What is being asked: Up to and including the line with "return [(2*t**3 - 3*t*t", write out the listing from its first line, minus the pictures.

Input records:
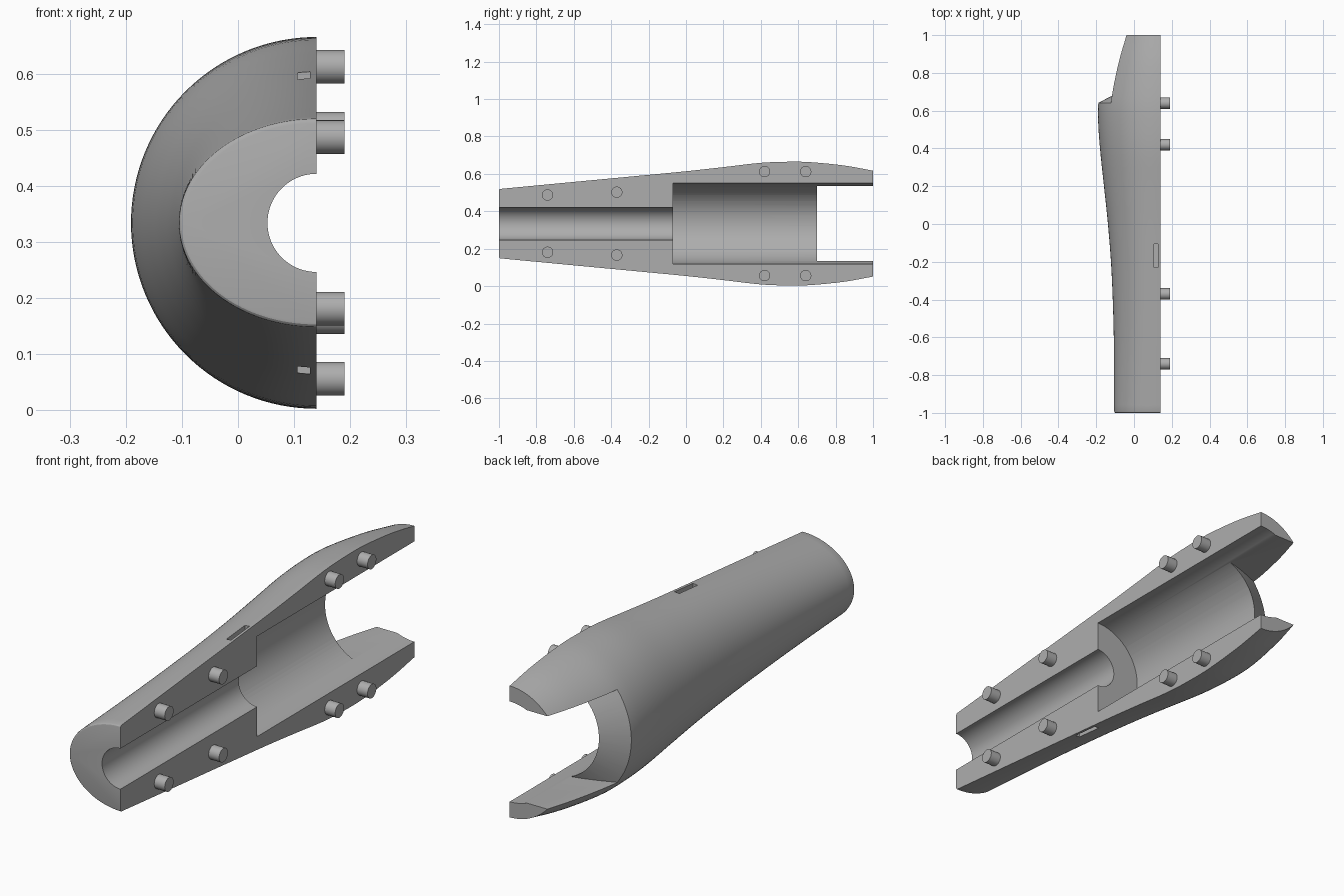
import bpy, bmesh, math
from mathutils import Matrix

if "Cube" in bpy.data.objects:
    bpy.data.objects.remove(bpy.data.objects["Cube"])

SPLIT_X, AXIS_Z = 0.14, 0.334   # parting plane and bore axis

grey = bpy.data.materials.new("plain_grey")
grey.diffuse_color = (0.42, 0.42, 0.42, 1)
grey.use_nodes = True
grey.node_tree.nodes["Principled BSDF"].inputs["Base Color"].default_value = grey.diffuse_color

# Stations along the body: y, half-height, half-depth
STATIONS = [(-1, .185, .245), (-.6, .223, .247), (-.25, .256, .259), (0, .280, .278),
            (.2, .302, .299), (.4, .325, .320), (.55, .331, .330), (.66, .329, .327),
            (.85, .310, .291), (1, .283, .254)]


def radii(y):
    """Smooth Hermite interpolation between stations."""
    def slope(i, k):
        a, b = STATIONS[max(i - 1, 0)], STATIONS[min(i + 1, len(STATIONS) - 1)]
        return (b[k] - a[k]) / (b[0] - a[0])
    i = max(j for j in range(len(STATIONS) - 1) if STATIONS[j][0] <= y + 1e-9)
    a, b = STATIONS[i], STATIONS[i + 1]
    h = b[0] - a[0]
    t = (y - a[0]) / h
    return [(2*t**3 - 3*t*t + 1) * a[k] + (t**3 - 2*t*t + t) * h * slope(i, k)
            + (3*t*t - 2*t**3) * b[k] + (t**3 - t*t) * h * slope(i + 1, k) for k in (1, 2)]


def make(name, bm):
    bmesh.ops.recalc_face_normals(bm, faces=bm.faces)
    me = bpy.data.meshes.new(name)
    bm.to_mesh(me)
    bm.free()
    me.materials.append(grey)
    ob = bpy.data.objects.new(name, me)
    bpy.context.collection.objects.link(ob)
    return ob


def box(name, x, y, z):
    bm = bmesh.new()
    size = [b - a for a, b in (x, y, z)]
    mid = [(a + b) / 2 for a, b in (x, y, z)]
    bmesh.ops.create_cube(bm, size=1, matrix=Matrix.Translation(mid) @ Matrix.Diagonal((*size, 1)))
    return make(name, bm)


def revolve(name, profile, n=96):
    """Closed solid from (radius, y) points turned about the bore axis."""
    bm = bmesh.new()
    rings = [[bm.verts.new((SPLIT_X + r * math.cos(2 * math.pi * i / n), y,
                            AXIS_Z + r * math.sin(2 * math.pi * i / n))) for i in range(n)]
             for r, y in profile]
    for a, b in zip(rings, rings[1:]):
        for i in range(n):
            bm.faces.new((a[i], a[(i + 1) % n], b[(i + 1) % n], b[i]))
    bm.faces.new(rings[0])
    bm.faces.new(rings[-1])
    return make(name, bm)


def boolean(ob, tool, op):
    mod = ob.modifiers.new(op, 'BOOLEAN')
    mod.operation, mod.object, mod.solver = op, tool, 'EXACT'
    bpy.context.view_layer.objects.active = ob
    bpy.ops.object.modifier_apply(modifier=mod.name)
    bpy.data.objects.remove(tool, do_unlink=True)


# Half shell: lofted half ellipses with a small rounded front edge
fillet = 0.008
sections = [(-1 + fillet * (1 - math.sin(a)), fillet * (1 - math.cos(a)))
            for a in (math.pi / 2, math.pi / 3, math.pi / 6, 0)]
sections += [(-1 + i / 24, 0) for i in range(1, 49)]
bm = bmesh.new()
SEG = 64
rings = []
for y, inset in sections:
    rz, rx = (r - inset for r in radii(min(y, 1)))
    rings.append([bm.verts.new((SPLIT_X - rx * math.sin(math.pi * i / SEG), y,
                                AXIS_Z + rz * math.cos(math.pi * i / SEG)))
                  for i in range(SEG + 1)])
for a, b in zip(rings, rings[1:]):
    for i in range(SEG):
        bm.faces.new((a[i], a[i + 1], b[i + 1], b[i]))
bm.faces.new(rings[0])
bm.faces.new(rings[-1])
bm.faces.new([r[0] for r in rings] + [r[-1] for r in reversed(rings)])
shell = make("half_shell", bm)

# Narrow and wide bores
boolean(shell, revolve("narrow_bore", [(.0875, -1.1), (.0875, 0)]), 'DIFFERENCE')
boolean(shell, revolve("wide_bore", [(.216, -.07), (.216, 1.1)]), 'DIFFERENCE')

# Open slot between the two rear arms, with a sloped end
slot = revolve("slot", [(.18, .72), (.45, .577), (.45, 1.1), (.18, 1.1)])
boolean(slot, box("slot_limit", (-.5, SPLIT_X - .01), (.4, 1.05),
                  (AXIS_Z - .2, AXIS_Z + .2)), 'INTERSECT')
boolean(shell, slot, 'DIFFERENCE')

# Shallow latch pockets above and below
for s in (1, -1):
    z = sorted((AXIS_Z + s * .235, AXIS_Z + s * .35))
    boolean(shell, box("latch_pocket", (.106, .128), (-.23, -.105), z), 'DIFFERENCE')

bpy.ops.object.select_all(action='DESELECT')
shell.select_set(True)
bpy.context.view_layer.objects.active = shell
bpy.ops.object.shade_smooth_by_angle(angle=math.radians(25))

# Alignment pegs on the parting face
for y, dz in ((-.74, .153), (-.37, .168), (.42, .278), (.64, .278)):
    for s in (1, -1):
        bm = bmesh.new()
        bmesh.ops.create_cone(bm, cap_ends=True, segments=32, radius1=.03, radius2=.03, depth=.06,
                              matrix=Matrix.Translation((SPLIT_X + .02, y, AXIS_Z + s * dz))
                              @ Matrix.Rotation(math.pi / 2, 4, 'Y'))
        peg = make("alignment_peg", bm)
        bpy.ops.object.select_all(action='DESELECT')
        peg.select_set(True)
        bpy.context.view_layer.objects.active = peg
        bpy.ops.object.shade_smooth_by_angle(angle=math.radians(30))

Solution to this task:
import bpy, bmesh, math
from mathutils import Matrix

if "Cube" in bpy.data.objects:
    bpy.data.objects.remove(bpy.data.objects["Cube"])

SPLIT_X, AXIS_Z = 0.14, 0.334   # parting plane and bore axis

grey = bpy.data.materials.new("plain_grey")
grey.diffuse_color = (0.42, 0.42, 0.42, 1)
grey.use_nodes = True
grey.node_tree.nodes["Principled BSDF"].inputs["Base Color"].default_value = grey.diffuse_color

# Stations along the body: y, half-height, half-depth
STATIONS = [(-1, .185, .245), (-.6, .223, .247), (-.25, .256, .259), (0, .280, .278),
            (.2, .302, .299), (.4, .325, .320), (.55, .331, .330), (.66, .329, .327),
            (.85, .310, .291), (1, .283, .254)]


def radii(y):
    """Smooth Hermite interpolation between stations."""
    def slope(i, k):
        a, b = STATIONS[max(i - 1, 0)], STATIONS[min(i + 1, len(STATIONS) - 1)]
        return (b[k] - a[k]) / (b[0] - a[0])
    i = max(j for j in range(len(STATIONS) - 1) if STATIONS[j][0] <= y + 1e-9)
    a, b = STATIONS[i], STATIONS[i + 1]
    h = b[0] - a[0]
    t = (y - a[0]) / h
    return [(2*t**3 - 3*t*t + 1) * a[k] + (t**3 - 2*t*t + t) * h * slope(i, k)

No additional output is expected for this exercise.